Prunella Clough

Wire and Demolition

1982

On display at Tate Britain

Medium
Oil paint on canvas
Dimensions
Support: 1520 x 1670 mm
frame: 1548 x 1702 x 38 mm
Collection
Tate
Acquisition
Purchased 1982
Reference
T03451

Display caption

In an interview in 1982 Prunella Clough described her work in terms of urban landscape, particularly the light industrial estates of London; the titles of Clough’s paintings in the early 1980s often refer to gates, fences and wire. Paintings such as this were often inspired by the sight of incidental objects that the artist spotted, such as a piece of old wire on a building site. Any reference is from memory as Clough did not make sketches on location.

Gallery label, September 2016

Catalogue entry

T03451 WIRE AND DEMOLITION 1982

Oil on canvas 60 × 65 3/4 (1520 × 1670)
Inscribed ‘↑ Clough’ on reverse
Purchased from the artist (Grant-in-Aid) 1982
Exh: Prunella Clough, New Paintings, 1979–82, Warwick Arts Trust, April–May 1982 (62, repr.); Prunella Clough, Fitzwilliam Museum, Cambridge, May–July 1982 (no catalogue)

The artist's interview (1982) with Bryan Robertson was printed as the introduction to the Warwick Arts Trust catalogue. In this she describes her work in terms of urban landscape, particularly the light industrial estates of London. Subjects are not sketched on the spot, and any reference to real places is from memory. Four of the artist's photographs of such areas, of gates, a door and a wall, were published in this catalogue, not for any direct connection with particular paintings, but as a demonstration of a way of looking at such scenes in the terms of her abstract paintings.

The titles of Clough's paintings of 1980–1 often refer to gates, fences, wire mesh and wire. The surface of ‘Yellow Mesh’ includes particles of dust (identified by the artist as either ash or silver sand) mixed with the paint.

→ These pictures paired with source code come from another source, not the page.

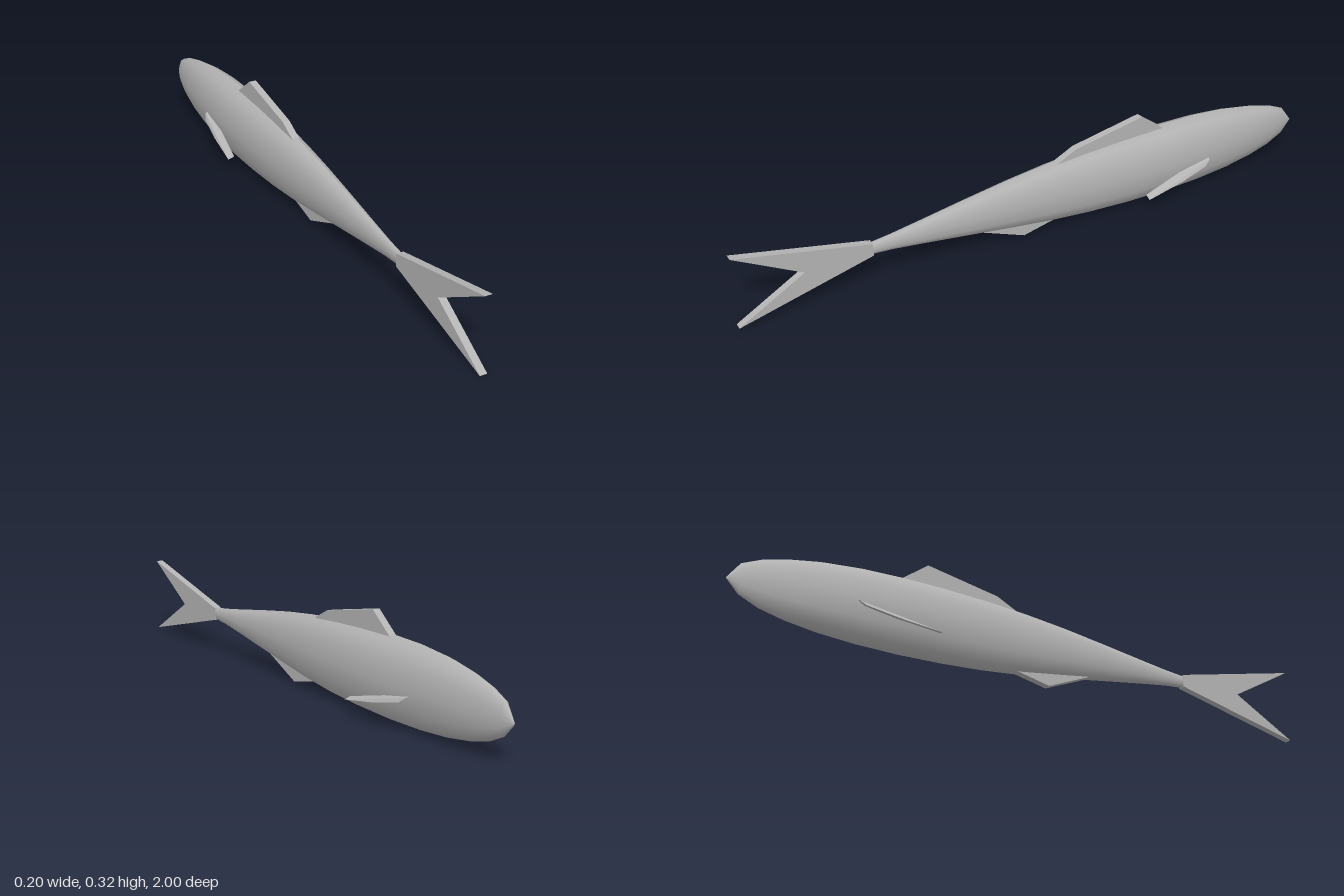
import * as THREE from 'three';

const grey = new THREE.MeshStandardMaterial({ color: 0xb4b4b4 });
grey.name = 'fish grey';

const THICK = 0.024;

function addMesh(group, name, geometry) {
  const mesh = new THREE.Mesh(geometry, grey);
  mesh.name = name;
  group.add(mesh);
}

// Unit-depth prism from a flat outline
function prism(points, depth) {
  const shape = new THREE.Shape(points.map(([a, b]) => new THREE.Vector2(a, b)));
  return new THREE.ExtrudeGeometry(shape, { depth, bevelEnabled: false });
}

// Upright plate on the centre plane, outlined in [z, y]
function uprightFin(points) {
  return prism(points.map(([z, y]) => [-z, y]), THICK)
    .translate(0, 0, -THICK / 2)
    .rotateY(Math.PI / 2);
}

// Twelve-sided oval sections lofted along z: [z, bottom, top, half width]
function bodyGeometry() {
  const stations = [
    [-1, 0.119, 0.121, 0.001], [-0.96, 0.076, 0.176, 0.018], [-0.9, 0.048, 0.203, 0.031],
    [-0.82, 0.028, 0.225, 0.044], [-0.72, 0.013, 0.243, 0.055], [-0.6, 0.004, 0.254, 0.063],
    [-0.46, 0.001, 0.257, 0.067], [-0.32, 0.004, 0.255, 0.064], [-0.18, 0.012, 0.249, 0.058],
    [-0.04, 0.026, 0.239, 0.05], [0.1, 0.046, 0.223, 0.041], [0.25, 0.069, 0.201, 0.031],
    [0.4, 0.092, 0.177, 0.021], [0.5, 0.106, 0.162, 0.014], [0.57, 0.112, 0.154, 0.011],
  ];
  const sides = 12, positions = [], index = [];
  stations.forEach(([z, low, high, w], i) => {
    for (let j = 0; j < sides; j++) {
      const t = (j / sides) * Math.PI * 2;
      positions.push(w * Math.cos(t), (low + high) / 2 + ((high - low) / 2) * Math.sin(t), z);
      if (i === stations.length - 1) continue;
      const a = i * sides + j, b = i * sides + ((j + 1) % sides);
      index.push(a, b, a + sides, b, b + sides, a + sides);
    }
  });
  const geometry = new THREE.BufferGeometry();
  geometry.setAttribute('position', new THREE.Float32BufferAttribute(positions, 3));
  geometry.setIndex(index);
  geometry.computeVertexNormals();
  return geometry;
}

// Slim side blade: outline in [z, distance outward and down], sheared into place
function pectoralFin(side) {
  const outline = [[-0.62, 0], [-0.365, 0.067], [-0.5, 0.044], [-0.6, 0.018]];
  const originX = side > 0 ? 0.046 : -0.068;
  const originY = side > 0 ? 0.12 : 0.113;
  const basis = new THREE.Matrix4().makeBasis(
    new THREE.Vector3(0, 0, 1),
    new THREE.Vector3(side * 0.5, -0.866, 0),
    new THREE.Vector3(0.022, -side * 0.007, 0),
  ).setPosition(originX, originY, 0);
  return prism(outline, 1).applyMatrix4(basis);
}

export function createModel() {
  const fish = new THREE.Group();
  fish.name = 'fish';

  addMesh(fish, 'body', bodyGeometry());
  addMesh(fish, 'bodyEnd', new THREE.CircleGeometry(1, 12).scale(0.011, 0.021, 1).translate(0, 0.133, 0.57));

  // Forked tail, back fin and belly fin
  addMesh(fish, 'tailFin', uprightFin([[0.565, 0.154], [1, 0.255], [0.785, 0.13], [1, 0.005], [0.565, 0.112]]));
  addMesh(fish, 'dorsalFin', uprightFin([[-0.07, 0.236], [-0.137, 0.27], [-0.378, 0.316], [-0.47, 0.245], [-0.3, 0.22]]));
  addMesh(fish, 'analFin', uprightFin([[0.195, 0.066], [0.05, 0.005], [-0.075, 0.033], [0.05, 0.08]]));

  addMesh(fish, 'leftPectoralFin', pectoralFin(1));
  addMesh(fish, 'rightPectoralFin', pectoralFin(-1));
  return fish;
}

The canvas is partly painted on the reverse.

Published in:
The Tate Gallery 1982-84: Illustrated Catalogue of Acquisitions, London 1986